▸ ENTRIES PROVIDED:
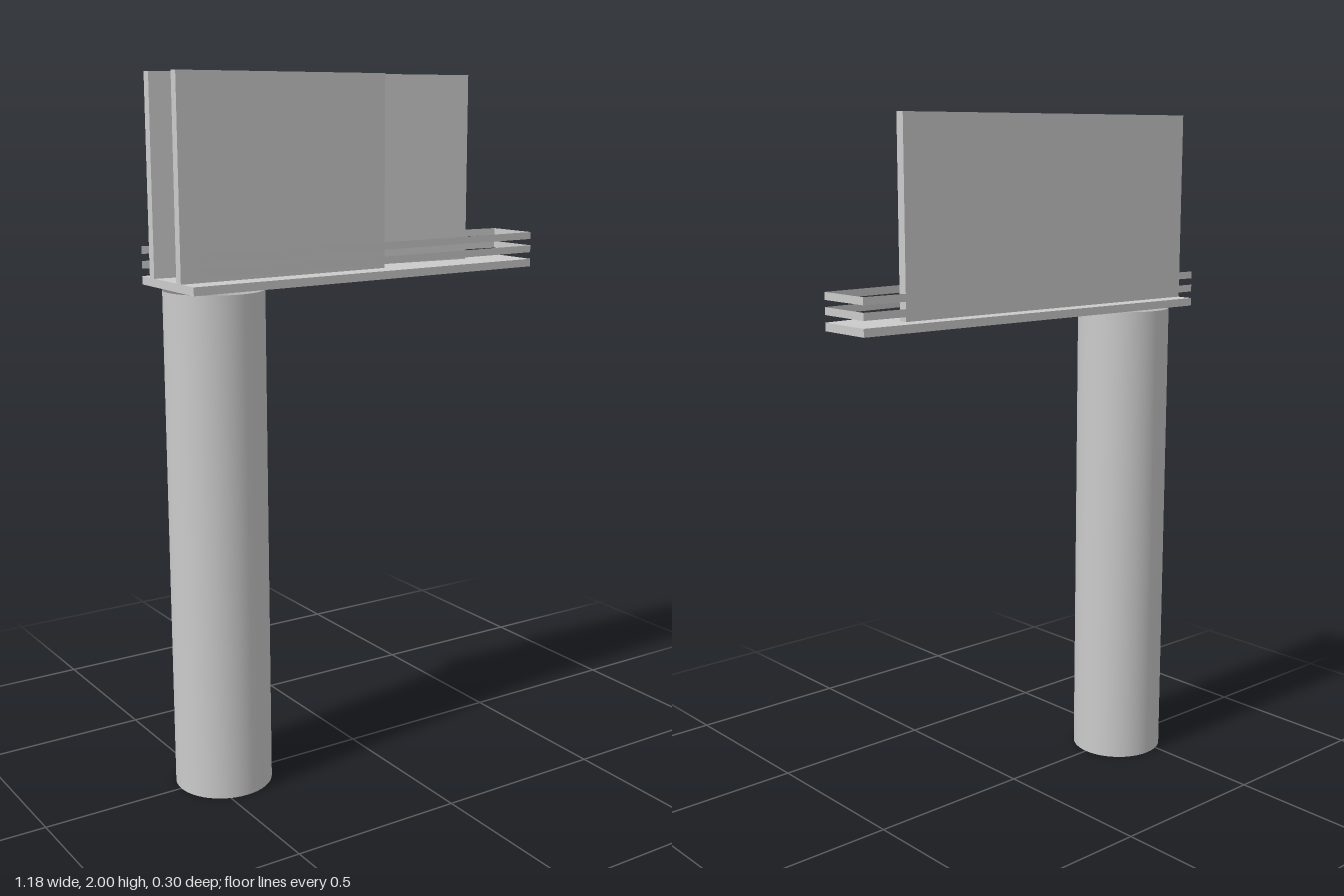
import * as THREE from 'three';

const material = new THREE.MeshStandardMaterial({ color: 0xcccccc });
const thin = new THREE.MeshStandardMaterial({ color: 0xcccccc, side: THREE.DoubleSide });

// Upright prism from a plan outline of [x, z] points
function prism(name, outline, y0, y1) {
  const shape = new THREE.Shape(outline.map(([x, z]) => new THREE.Vector2(x, -z)));
  const geometry = new THREE.ExtrudeGeometry(shape, { depth: y1 - y0, bevelEnabled: false });
  geometry.rotateX(-Math.PI / 2).translate(0, y0, 0);
  const mesh = new THREE.Mesh(geometry, material);
  mesh.name = name;
  return mesh;
}

// Thin upright band along an open plan path of [x, z] points
function band(name, path, y0, y1) {
  const positions = [];
  for (let i = 0; i < path.length - 1; i++) {
    const [ax, az] = path[i];
    const [bx, bz] = path[i + 1];
    positions.push(ax, y0, az, bx, y0, bz, bx, y1, bz);
    positions.push(ax, y0, az, bx, y1, bz, ax, y1, az);
  }
  const geometry = new THREE.BufferGeometry();
  geometry.setAttribute('position', new THREE.Float32BufferAttribute(positions, 3));
  geometry.computeVertexNormals();
  const mesh = new THREE.Mesh(geometry, thin);
  mesh.name = name;
  return mesh;
}

export function createModel() {
  const model = new THREE.Group();
  model.name = 'billboard';

  // Hollow pole, open at both ends
  const pole = new THREE.Mesh(new THREE.CylinderGeometry(0.139, 0.139, 1.427, 48, 1, true), thin);
  pole.name = 'pole';
  pole.position.set(-0.451, 1.427 / 2, 0);
  model.add(pole);

  // Tapered platform
  const edge = [[-0.59, 0.152], [0.59, 0.0865], [0.59, -0.0865], [-0.59, -0.152]];
  model.add(prism('platform', edge, 1.434, 1.457));

  // Guard rails around three sides, open at the wide end
  [1.477, 1.517].forEach((y, i) => model.add(band(`guardRail${i + 1}`, edge, y, y + 0.021)));

  // Two display panels, angled to follow the platform sides
  model.add(prism('frontPanel',
    [[-0.592, 0.084], [0.076, 0.049], [0.076, 0.023], [-0.592, 0.058]], 1.457, 2));
  model.add(prism('backPanel',
    [[-0.592, -0.073], [0.424, -0.021], [0.424, -0.048], [-0.592, -0.1]], 1.457, 2));

  return model;
}
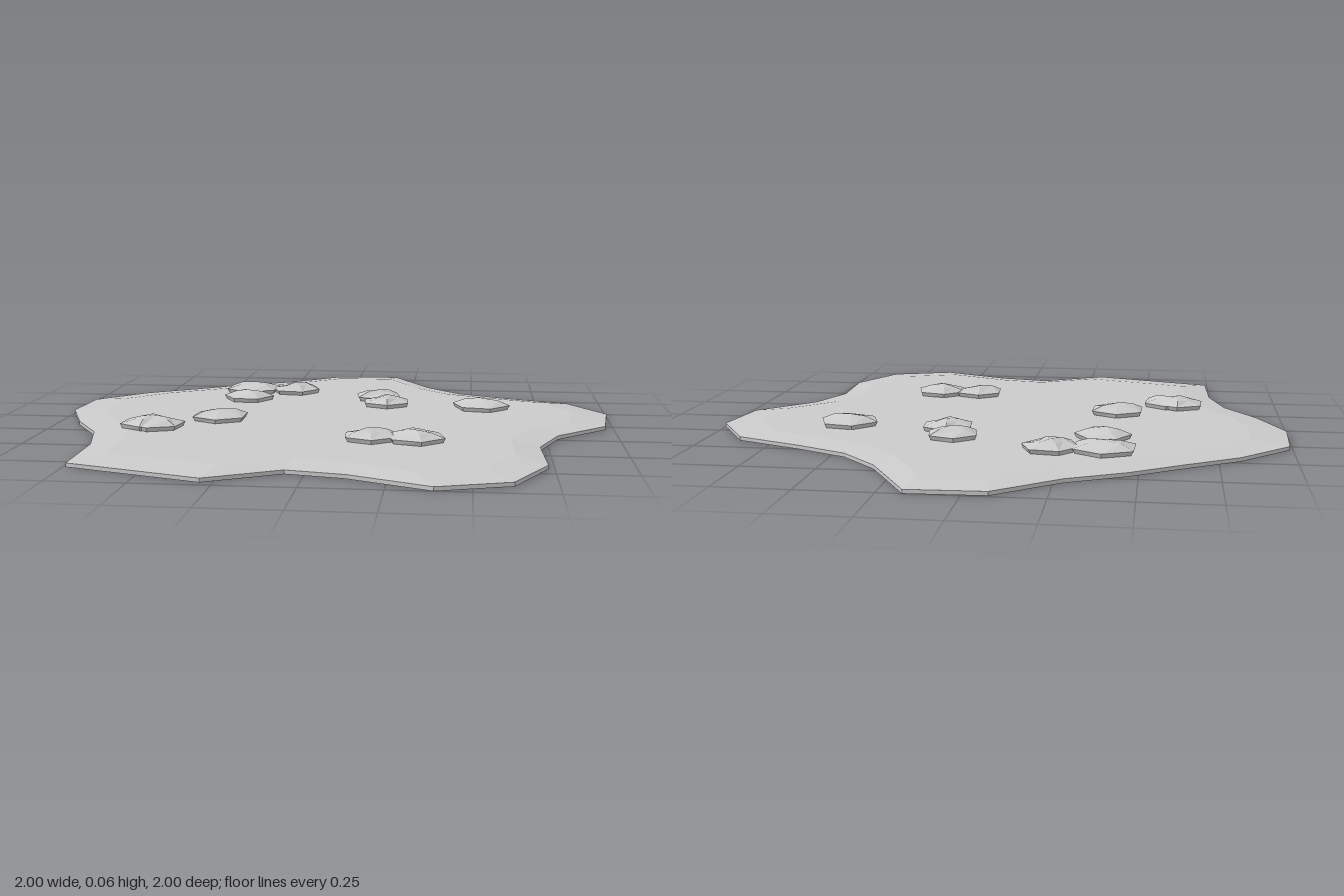
import * as THREE from 'three';

// Flat-shaded solid from stacked rings (bottom to top), closed by centre fans.
function loft(rings, bottomCentre, topCentre) {
  const pos = [];
  const tri = (a, b, c) => pos.push(...a, ...b, ...c);
  const n = rings[0].length;
  for (let i = 0; i < n; i++) {
    const j = (i + 1) % n;
    tri(bottomCentre, rings[0][i], rings[0][j]);
    for (let k = 0; k < rings.length - 1; k++) {
      const lo = rings[k], hi = rings[k + 1];
      tri(lo[i], hi[i], lo[j]);
      tri(lo[j], hi[i], hi[j]);
    }
    const top = rings[rings.length - 1];
    tri(topCentre, top[j], top[i]);
  }
  const geometry = new THREE.BufferGeometry();
  geometry.setAttribute('position', new THREE.Float32BufferAttribute(pos, 3));
  geometry.computeVertexNormals();
  return geometry;
}

// Ground outline as x, z pairs.
const OUTLINE = [
  [-0.08, -0.99], [0.17, -1], [0.32, -0.73], [0.45, -0.59], [0.63, -0.5], [0.87, -0.4],
  [1, -0.19], [0.97, 0.05], [0.79, 0.24], [0.72, 0.43], [0.73, 0.69], [0.62, 0.92],
  [0.39, 1], [0.13, 0.88], [-0.06, 0.84], [-0.29, 0.97], [-0.5, 0.9], [-0.74, 0.82],
  [-0.75, 0.54], [-0.8, 0.34], [-0.91, 0.16], [-1, -0.06], [-0.99, -0.3], [-0.82, -0.48],
  [-0.64, -0.6], [-0.47, -0.72], [-0.28, -0.82],
];

// Stones: x, z, radius, turn in degrees.
const STONES = [
  [-0.385, -0.495, 0.112, 33], [-0.21, -0.495, 0.1, 8], [-0.37, -0.305, 0.097, 0],
  [0.135, -0.36, 0.092, 20], [0.175, -0.23, 0.095, 25], [0.535, -0.2, 0.107, 12],
  [-0.4, 0.12, 0.103, 30], [-0.625, 0.275, 0.1, 33], [-0.59, 0.29, 0.1, 38],
  [0.165, 0.42, 0.095, 24], [0.315, 0.425, 0.103, 17],
];

function groundGeometry() {
  const ring = (scale, y) => OUTLINE.map(([x, z]) => [x * scale, y, z * scale]);
  return loft([ring(1, 0), ring(1, 0.013), ring(0.87, 0.025)], [0, 0, 0], [0, 0.025, 0]);
}

// Low six-sided stone: undercut base, wide rim, shallow uneven crown.
function stoneGeometry(radius, turn, seed) {
  const ring = (scale, y, uneven) => Array.from({ length: 6 }, (_, i) => {
    const a = THREE.MathUtils.degToRad(turn + i * 60);
    const wobble = Math.sin(seed * 2.3 + i * 2.1);
    const r = radius * scale * (1 + uneven * wobble);
    return [r * Math.cos(a), y + uneven * 0.015 * wobble, r * Math.sin(a)];
  });
  const lean = radius * 0.12;
  return loft(
    [ring(0.9, 0.02, 0), ring(1, 0.04, 0.02), ring(0.5, 0.055, 0.2)],
    [0, 0.02, 0],
    [lean * Math.sin(seed * 1.7), 0.064, lean * Math.cos(seed * 1.7)],
  );
}

export function createModel() {
  const group = new THREE.Group();
  group.name = 'stonyGroundPatch';
  const grey = new THREE.MeshStandardMaterial({ color: 0xcacaca });
  grey.name = 'stoneGrey';

  const ground = new THREE.Mesh(groundGeometry(), grey);
  ground.name = 'ground';
  group.add(ground);

  STONES.forEach(([x, z, radius, turn], i) => {
    const stone = new THREE.Mesh(stoneGeometry(radius, turn, i + 1), grey);
    stone.name = `stone${i + 1}`;
    stone.position.set(x, 0, z);
    group.add(stone);
  });
  return group;
}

▸ WHAT THE EXERCISE ASKS: From the first line above down to the line with "const shape = new", reproduce every line and no others, omitting pictures.

▸ RESPONSE BELOW:
import * as THREE from 'three';

const material = new THREE.MeshStandardMaterial({ color: 0xcccccc });
const thin = new THREE.MeshStandardMaterial({ color: 0xcccccc, side: THREE.DoubleSide });

// Upright prism from a plan outline of [x, z] points
function prism(name, outline, y0, y1) {
  const shape = new THREE.Shape(outline.map(([x, z]) => new THREE.Vector2(x, -z)));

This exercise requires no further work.